Homeland Security

Post-Caliphate ISIS 'as Adaptive and Savvy as it is Cruel and Evil,' Warns Defense Official

An SDF fighter picks up an Islamic State flag left in the city of Raqqa, Syria, on Oct. 18, 2017. (AP Photo/Asmaa Waguih)

ARLINGTON, Va. — The spokesman for U.S.-led coalition operations in Syria and Iraq said there are estimated to be fewer than 3,000 ISIS fighters left today, though the terror group has been adapting to its battlefield losses as it transitions into a virtual caliphate.
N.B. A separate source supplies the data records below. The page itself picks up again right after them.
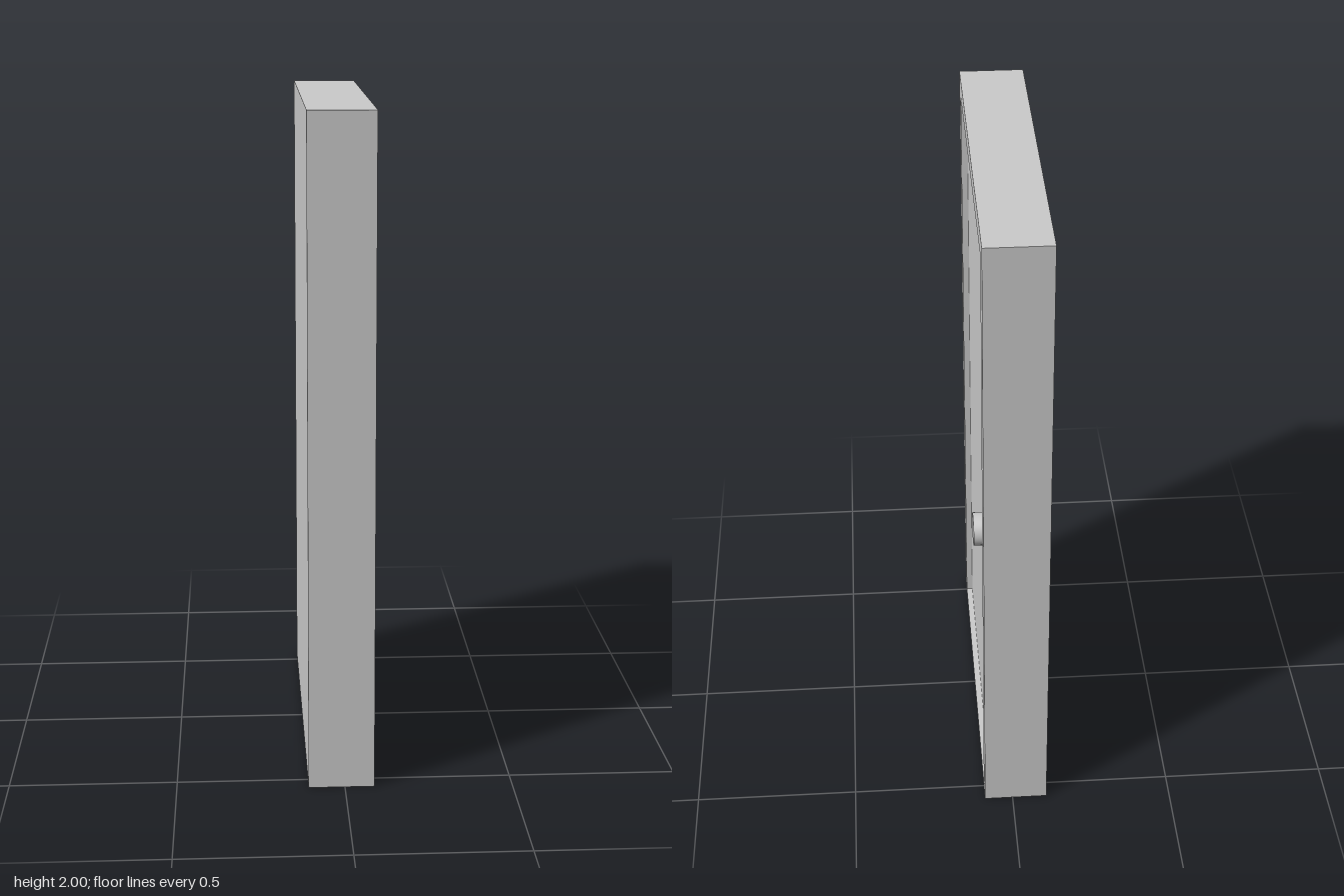
import * as THREE from 'three';

const BACK = -0.108, FRONT = 0.088, DOOR_FACE = 0.068, KNOB_END = 0.108;
const HALF_WIDTH = 0.558, HEIGHT = 2;
const DOOR_HALF = 0.496, DOOR_BOTTOM = 0.005, DOOR_TOP = 1.943;

// Closed rectangle, listed anticlockwise
function rectangle(PathType, half, bottom, top) {
  return new PathType([
    new THREE.Vector2(-half, bottom),
    new THREE.Vector2(half, bottom),
    new THREE.Vector2(half, top),
    new THREE.Vector2(-half, top),
  ]);
}

export function createModel() {
  const group = new THREE.Group();
  group.name = 'door';
  const material = new THREE.MeshStandardMaterial({ color: 0xcccccc });

  const add = (name, geometry) => {
    const mesh = new THREE.Mesh(geometry, material);
    mesh.name = name;
    group.add(mesh);
    return mesh;
  };

  // Frame with a thin sill, pushed through the full thickness
  const outline = rectangle(THREE.Shape, HALF_WIDTH, 0, HEIGHT);
  outline.holes.push(rectangle(THREE.Path, DOOR_HALF, DOOR_BOTTOM, DOOR_TOP));
  const frame = new THREE.ExtrudeGeometry(outline, { depth: FRONT - BACK, bevelEnabled: false });
  frame.rotateY(Math.PI / 2);
  add('frame', frame).position.x = BACK;

  // Door leaf, flush at the back and slightly recessed on the knob side
  const leaf = new THREE.BoxGeometry(DOOR_FACE - BACK, DOOR_TOP - DOOR_BOTTOM, DOOR_HALF * 2);
  add('doorLeaf', leaf).position.set((DOOR_FACE + BACK) / 2, (DOOR_TOP + DOOR_BOTTOM) / 2, 0);

  // Round flat knob
  const knob = new THREE.CylinderGeometry(0.05, 0.05, KNOB_END - DOOR_FACE, 48);
  knob.rotateZ(-Math.PI / 2);
  add('knob', knob).position.set((KNOB_END + DOOR_FACE) / 2, 0.935, -0.364);

  return group;
}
Col. Ryan Dillon told Pentagon reporters from Kuwait today that Russian claims of an ISIS-less Syria are not true, as the Syrian Democratic Forces continue to encounter and fight ISIS particularly in the Middle Euphrates River Valley. Iraq, however, has gained control of all territory once occupied by the Islamic State.

“The fight against ISIS remnants continues today,” Dillon said. “Iraqi Security Forces conduct clearance operations and pursue pockets of enemy ISIS fighters to thoroughly eradicate these terrorist elements hiding throughout the country.”
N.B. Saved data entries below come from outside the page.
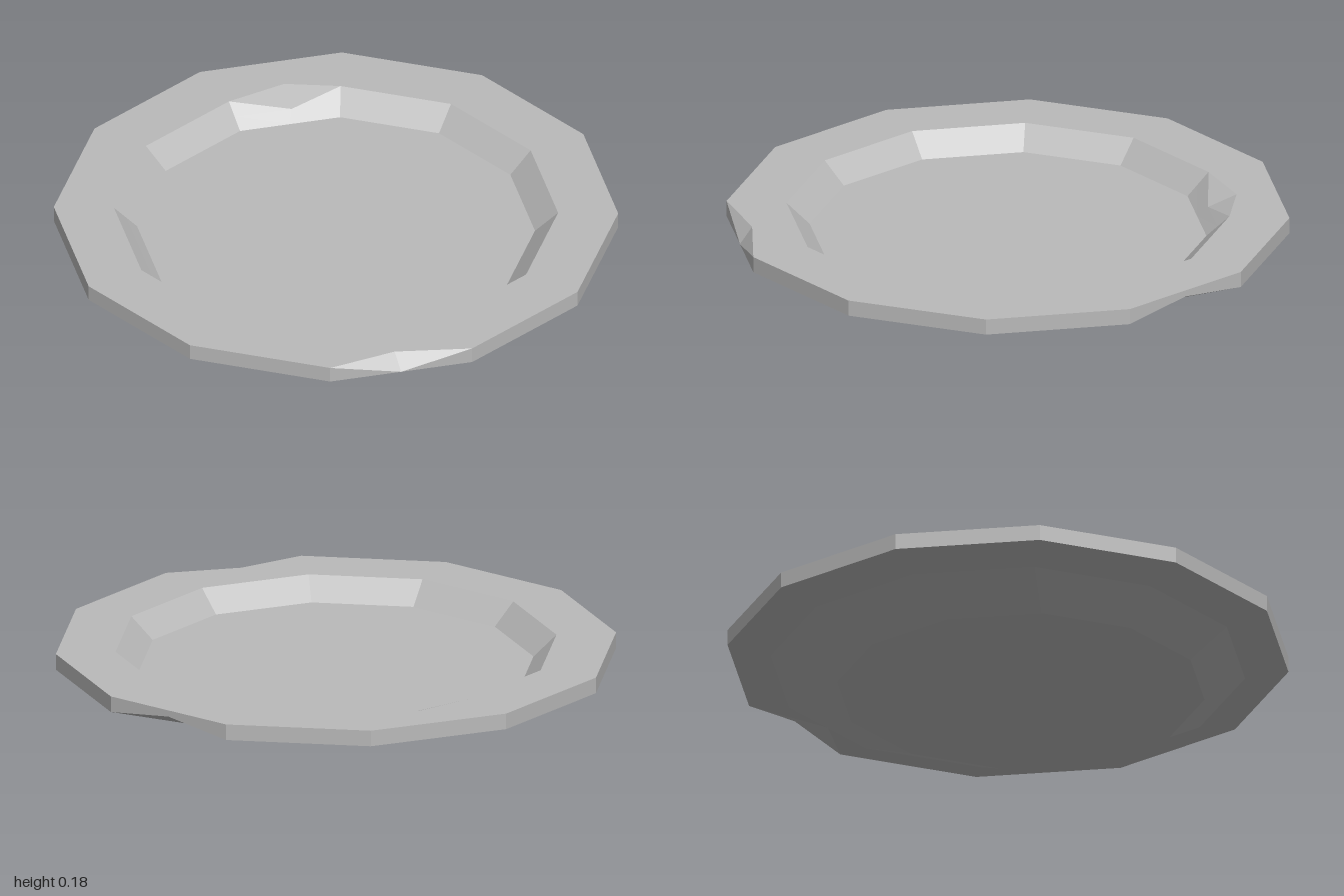
import * as THREE from 'three';

const SIDES = 12;
const COUNT = SIDES * 2; // corners plus edge midpoints, so edges can be chipped

// Twelve-sided ring with a midpoint on every edge
function ring(radius, y, cx = 0, cz = 0) {
  const corner = (j) => {
    const a = (j / SIDES) * Math.PI * 2;
    return new THREE.Vector3(cx + radius * Math.cos(a), y, cz + radius * Math.sin(a));
  };
  const points = [];
  for (let j = 0; j < SIDES; j++) {
    points.push(corner(j), corner(j).lerp(corner(j + 1), 0.5));
  }
  return points;
}

export function createModel() {
  const stone = new THREE.MeshStandardMaterial({ color: 0xb9b9b9, flatShading: true });
  stone.name = 'grey stoneware';

  // Cross-section from the floor, over the rim and down to the base
  const rings = [
    ring(0.705, 0.1),
    ring(0.745, 0.138),
    ring(0.787, 0.178),
    ring(1, 0.178),
    ring(1, 0.12),
    ring(0.845, 0.086),
    ring(0.655, 0, -0.015, 0.045),
  ];

  // Chips: top of the rim at the front, underside at the side, inner edge at the back
  rings[3][7].set(-0.25, 0.178, 0.885);
  rings[4][23].y = 0.155;
  rings[2][19].set(0.225, 0.178, -0.79);
  rings[1][19].set(0.2, 0.138, -0.69);

  const build = (name, triangles) => {
    const geometry = new THREE.BufferGeometry().setFromPoints(triangles);
    geometry.computeVertexNormals();
    const mesh = new THREE.Mesh(geometry, stone);
    mesh.name = name;
    return mesh;
  };

  // Strip of faces between neighbouring rings; folds run towards the chipped points
  const strip = (from, to) => {
    const out = [];
    for (let i = from; i < to; i++) {
      for (let k = 0; k < COUNT; k++) {
        const n = (k + 1) % COUNT;
        const [a0, a1, b0, b1] = [rings[i][k], rings[i][n], rings[i + 1][k], rings[i + 1][n]];
        const foldForward = (k % 2 === 0) !== (i < 2);
        if (foldForward) out.push(a0, a1, b1, a0, b1, b0);
        else out.push(a0, a1, b0, a1, b1, b0);
      }
    }
    return out;
  };

  // Flat disc closing a ring, facing up or down
  const cap = (points, centre, up) => {
    const out = [];
    points.forEach((p, k) => {
      const q = points[(k + 1) % COUNT];
      out.push(centre, up ? q : p, up ? p : q);
    });
    return out;
  };

  const plate = new THREE.Group();
  plate.name = 'plate';
  plate.add(
    build('floor', cap(rings[0], new THREE.Vector3(0, 0.1, 0), true)),
    build('innerWall', strip(0, 2)),
    build('rim', strip(2, 4)),
    build('underside', strip(4, 6)),
    build('base', cap(rings[6], new THREE.Vector3(-0.015, 0, 0.045), false)),
  );
  return plate;
}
In Syria, ISIS “is putting up a stiff defense in remaining territories in the MERV, likely as a delaying action to allow other elements to displace to southwest and northwest Syria to seek sanctuary and/or continue to fight.” ISIS also “may have slipped through porous Syrian and Russian defenses to arrive in areas near Damascus” by the hundreds, the Operation Inherent Resolve spokesman said, as in other areas the SDF has been tangling with a “desperate and dwindling ISIS force” that “continues to fight vigorously.”

More than 7 million people have been liberated from ISIS by the Iraqi Security Forces and SDF. “Although ISIS’ physical caliphate has crumbled, we fully expect the enemy to make a concerted effort to maintain their presence and influence in the virtual domain. While ISIS has been defeated as a conventional fighting force, we cannot forget their terrorist roots,” Dillon warned. “We know this enemy is as adaptive and savvy as it is cruel and evil.”
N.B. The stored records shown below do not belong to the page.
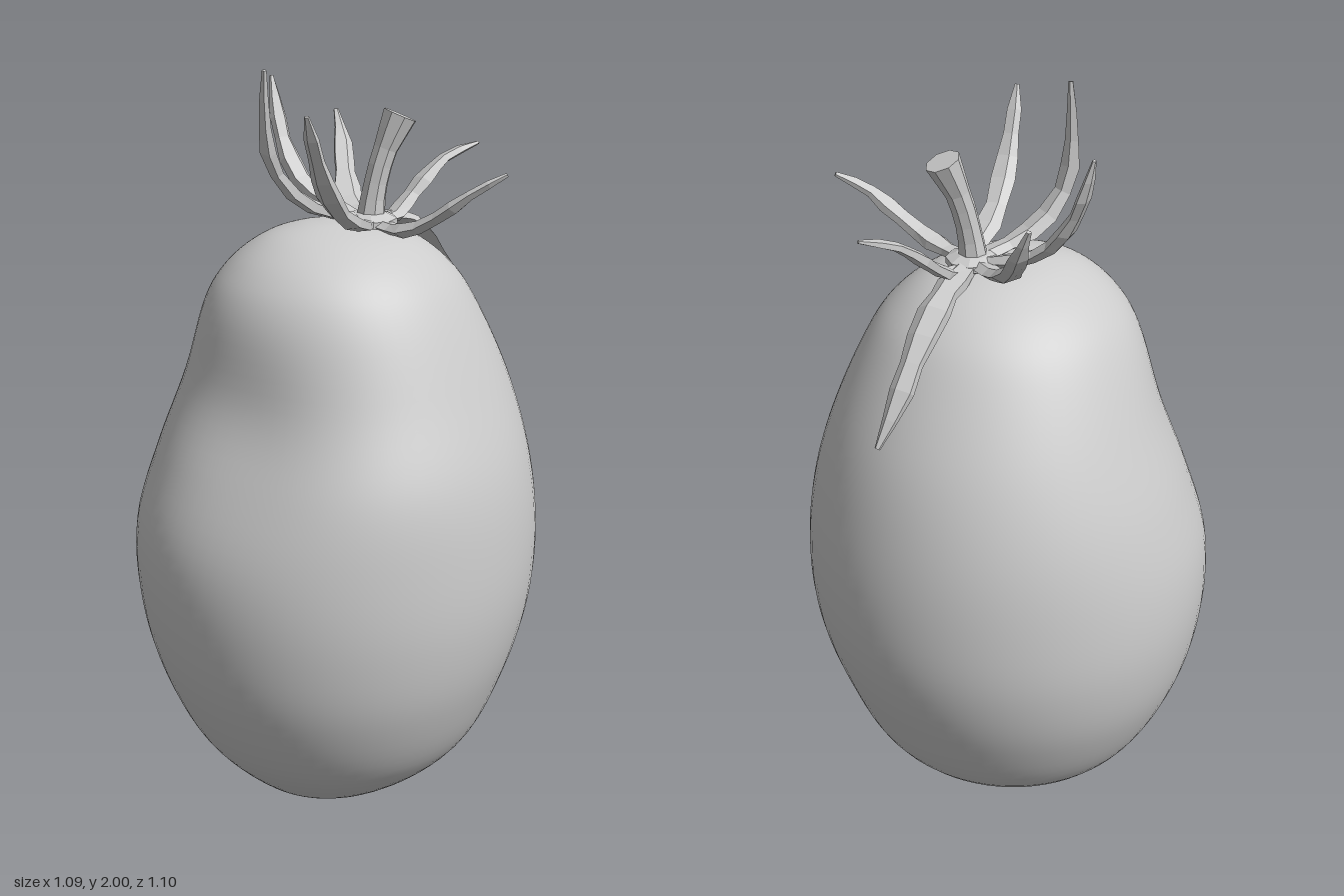
import * as THREE from 'three';

const V = (x, y, z) => new THREE.Vector3(x, y, z);

// Closed skin over rings of equal size, with a single point at each end
function skin(start, rings, end) {
  const n = rings[0].length;
  const points = [start, ...rings.flat(), end];
  const last = points.length - 1;
  const at = (i, j) => 1 + i * n + (j % n);
  const index = [];
  for (let j = 0; j < n; j++) {
    index.push(0, at(0, j), at(0, j + 1));
    for (let i = 0; i < rings.length - 1; i++) {
      index.push(at(i, j), at(i + 1, j), at(i, j + 1));
      index.push(at(i + 1, j), at(i + 1, j + 1), at(i, j + 1));
    }
    index.push(at(rings.length - 1, j), last, at(rings.length - 1, j + 1));
  }
  const geo = new THREE.BufferGeometry().setFromPoints(points);
  geo.setIndex(index);
  geo.computeVertexNormals();
  return geo;
}

// Sweep of an elliptical section along a path; size(t) gives [half width, half thickness]
function sweep(points, side, segments, sides, size) {
  const curve = new THREE.CatmullRomCurve3(points);
  const rings = [];
  for (let i = 0; i <= segments; i++) {
    const t = i / segments;
    const p = curve.getPoint(t);
    const tangent = curve.getTangent(t);
    const s = side.clone().addScaledVector(tangent, -side.dot(tangent)).normalize();
    const n = s.clone().cross(tangent);
    const [w, h] = size(t, i);
    rings.push(Array.from({ length: sides }, (_, j) => {
      const a = (j / sides) * Math.PI * 2;
      return p.clone().addScaledVector(s, w * Math.cos(a)).addScaledVector(n, h * Math.sin(a));
    }));
  }
  return skin(points[0], rings, points[points.length - 1]);
}

// Fruit sections: height, left x, right x, back z, front z
const SECTIONS = [
  [0.0, -0.08, -0.08, 0.06, 0.06],
  [0.015, -0.17, 0.03, -0.05, 0.15],
  [0.055, -0.26, 0.2, -0.2, 0.26],
  [0.2, -0.4, 0.375, -0.39, 0.42],
  [0.4, -0.495, 0.47, -0.5, 0.515],
  [0.6, -0.54, 0.528, -0.547, 0.55],
  [0.8, -0.54, 0.54, -0.545, 0.545],
  [1.0, -0.478, 0.513, -0.51, 0.508],
  [1.2, -0.4, 0.455, -0.435, 0.42],
  [1.4, -0.345, 0.36, -0.325, 0.335],
  [1.5, -0.285, 0.285, -0.24, 0.265],
  [1.57, -0.2, 0.185, -0.135, 0.17],
  [1.602, -0.11, 0.05, -0.05, 0.08],
  [1.61, -0.03, -0.03, 0.015, 0.015],
];

function fruitGeometry() {
  const low = new THREE.CatmullRomCurve3(SECTIONS.map(([y, l, , b]) => V(l, y, b)), false, 'catmullrom');
  const high = new THREE.CatmullRomCurve3(SECTIONS.map(([y, , r, , f]) => V(r, y, f)), false, 'catmullrom');
  const rows = 78, sides = 72;
  const dent = V(-0.33, 1.12, 0.33);
  const rings = [];
  for (let i = 1; i < rows; i++) {
    const a = low.getPoint(i / rows), b = high.getPoint(i / rows);
    const c = a.clone().add(b).multiplyScalar(0.5);
    rings.push(Array.from({ length: sides }, (_, j) => {
      const t = (j / sides) * Math.PI * 2;
      const p = V(c.x + ((b.x - a.x) / 2) * Math.cos(t), c.y, c.z + ((b.z - a.z) / 2) * Math.sin(t));
      // shallow hollow in the shoulder
      const k = 0.04 * Math.exp(-p.distanceToSquared(dent) / 0.045);
      return p.add(V(k * 0.7, 0, -k * 0.7));
    }));
  }
  return skin(low.getPoint(0), rings, low.getPoint(1));
}

// Sepal paths after the shared hub, and half widths
const HUB = V(0.085, 1.6, 0.01);
const SEPALS = [
  [0.04, [0, 1.62, 0.02], [-0.1, 1.665, 0.03], [-0.175, 1.76, 0.045], [-0.197, 1.87, 0.07], [-0.2, 2.0, 0.095]],
  [0.038, [0.05, 1.605, 0.09], [-0.02, 1.645, 0.17], [-0.08, 1.73, 0.25], [-0.115, 1.82, 0.295], [-0.145, 1.925, 0.335]],
  [0.04, [0.02, 1.62, -0.07], [-0.05, 1.665, -0.14], [-0.09, 1.75, -0.2], [-0.105, 1.84, -0.245], [-0.115, 1.935, -0.275]],
  [0.038, [0.075, 1.605, -0.09], [0.07, 1.635, -0.18], [0.08, 1.69, -0.27], [0.088, 1.75, -0.33], [0.08, 1.825, -0.372]],
  [0.04, [0.12, 1.595, 0.09], [0.16, 1.61, 0.17], [0.22, 1.66, 0.235], [0.28, 1.715, 0.275], [0.36, 1.76, 0.29]],
  [0.036, [0.16, 1.595, -0.04], [0.21, 1.63, -0.08], [0.27, 1.685, -0.11], [0.33, 1.73, -0.135], [0.42, 1.76, -0.15]],
  [0.048, [0.16, 1.59, -0.07], [0.22, 1.565, -0.13], [0.3, 1.49, -0.205], [0.365, 1.4, -0.265], [0.435, 1.29, -0.3]],
];

export function createModel() {
  const group = new THREE.Group();
  group.name = 'tomato';
  const smooth = new THREE.MeshStandardMaterial({ color: 0xcccccc });
  const faceted = new THREE.MeshStandardMaterial({ color: 0xcccccc, flatShading: true });
  const add = (name, geometry, material, parent = group) => {
    const mesh = new THREE.Mesh(geometry, material);
    mesh.name = name;
    parent.add(mesh);
    return mesh;
  };

  add('fruit', fruitGeometry(), smooth);

  const calyx = new THREE.Group();
  calyx.name = 'calyx';
  group.add(calyx);

  // Flat knot where the sepals meet
  const hub = add('hub', new THREE.SphereGeometry(0.075, 9, 5), faceted, calyx);
  hub.scale.y = 0.35;
  hub.position.copy(HUB);

  // Sepals: narrow at the root, widest near the middle, pointed and slightly uneven
  SEPALS.forEach(([width, ...path], k) => {
    const points = [HUB, ...path.map((p) => V(...p))];
    const out = points[points.length - 1].clone().sub(HUB);
    const side = V(-out.z, 0, out.x).normalize();
    const geo = sweep(points, side, 9, 5, (t, i) => {
      const uneven = 1 + 0.14 * Math.sin(i * 2.3 + k * 1.7);
      const w = width * Math.min(1, 0.6 + t) * Math.sqrt(Math.max(0.03, 1 - t ** 2.2)) * uneven;
      return [w, 0.45 * w + 0.002];
    });
    add('sepal', geo, faceted, calyx);
  });

  // Leaning stem, flared at the foot and at the cut end
  const stemPath = [V(0.085, 1.58, 0.01), V(0.095, 1.67, 0.01), V(0.12, 1.77, 0.01), V(0.162, 1.868, 0.01)];
  add('stem', sweep(stemPath, V(0, 0, 1), 7, 8, (t) => {
    const r = 0.033 + 0.03 * Math.max(0, 0.35 - t) + 0.05 * Math.max(0, t - 0.7);
    return [r, r * 0.95];
  }), faceted, calyx);

  return group;
}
He theorized that ISIS fighters are heading west because Assad’s forces are easier to deal with than the SDF, a multi-ethnic, multi-sectarian force of women and men including Kurds, Arabs and Assyrians. The SDF are anti-regime, and Assad has blasted the liberating force as “traitors.”

ISIS left behind up to 8,000 IEDs and booby traps in their onetime capital Raqqa; those have to be removed before essential services can be restored and families start moving home, Dillon stressed.

“We have seen too many times where families have returned to their homes to find these explosives … specifically looking to maim and harm civilians,” he said. “So we’re talking dresser drawers and ovens, and we’re also talking about inside of toys, like a teddy bear.”

The Raqqa Internal Security Force, which was established by the SDF to keep the peace after ISIS was cleared from the city, has more than 3,000 members. Civil councils are overseeing the stabilization efforts “so that people can start coming home to where they’re from, voluntarily and in a dignified manner.” In September, Ammar Hussain Al-Hussain, chairman of the Education Committee on the Al-Raqqa Civil Council, was killed by an IED left in a school as he was surveying preparations for kids to return to classes.

Elsewhere in Syria, Dillon said Bashar al-Assad’s regime has “not demonstrated long-term ability to prevent ISIS from resurgence or threatening us or our partners,” so there’s “legitimacy for the coalition being in Iraq and in Syria, and for remaining there until some kind of political process takes ground.”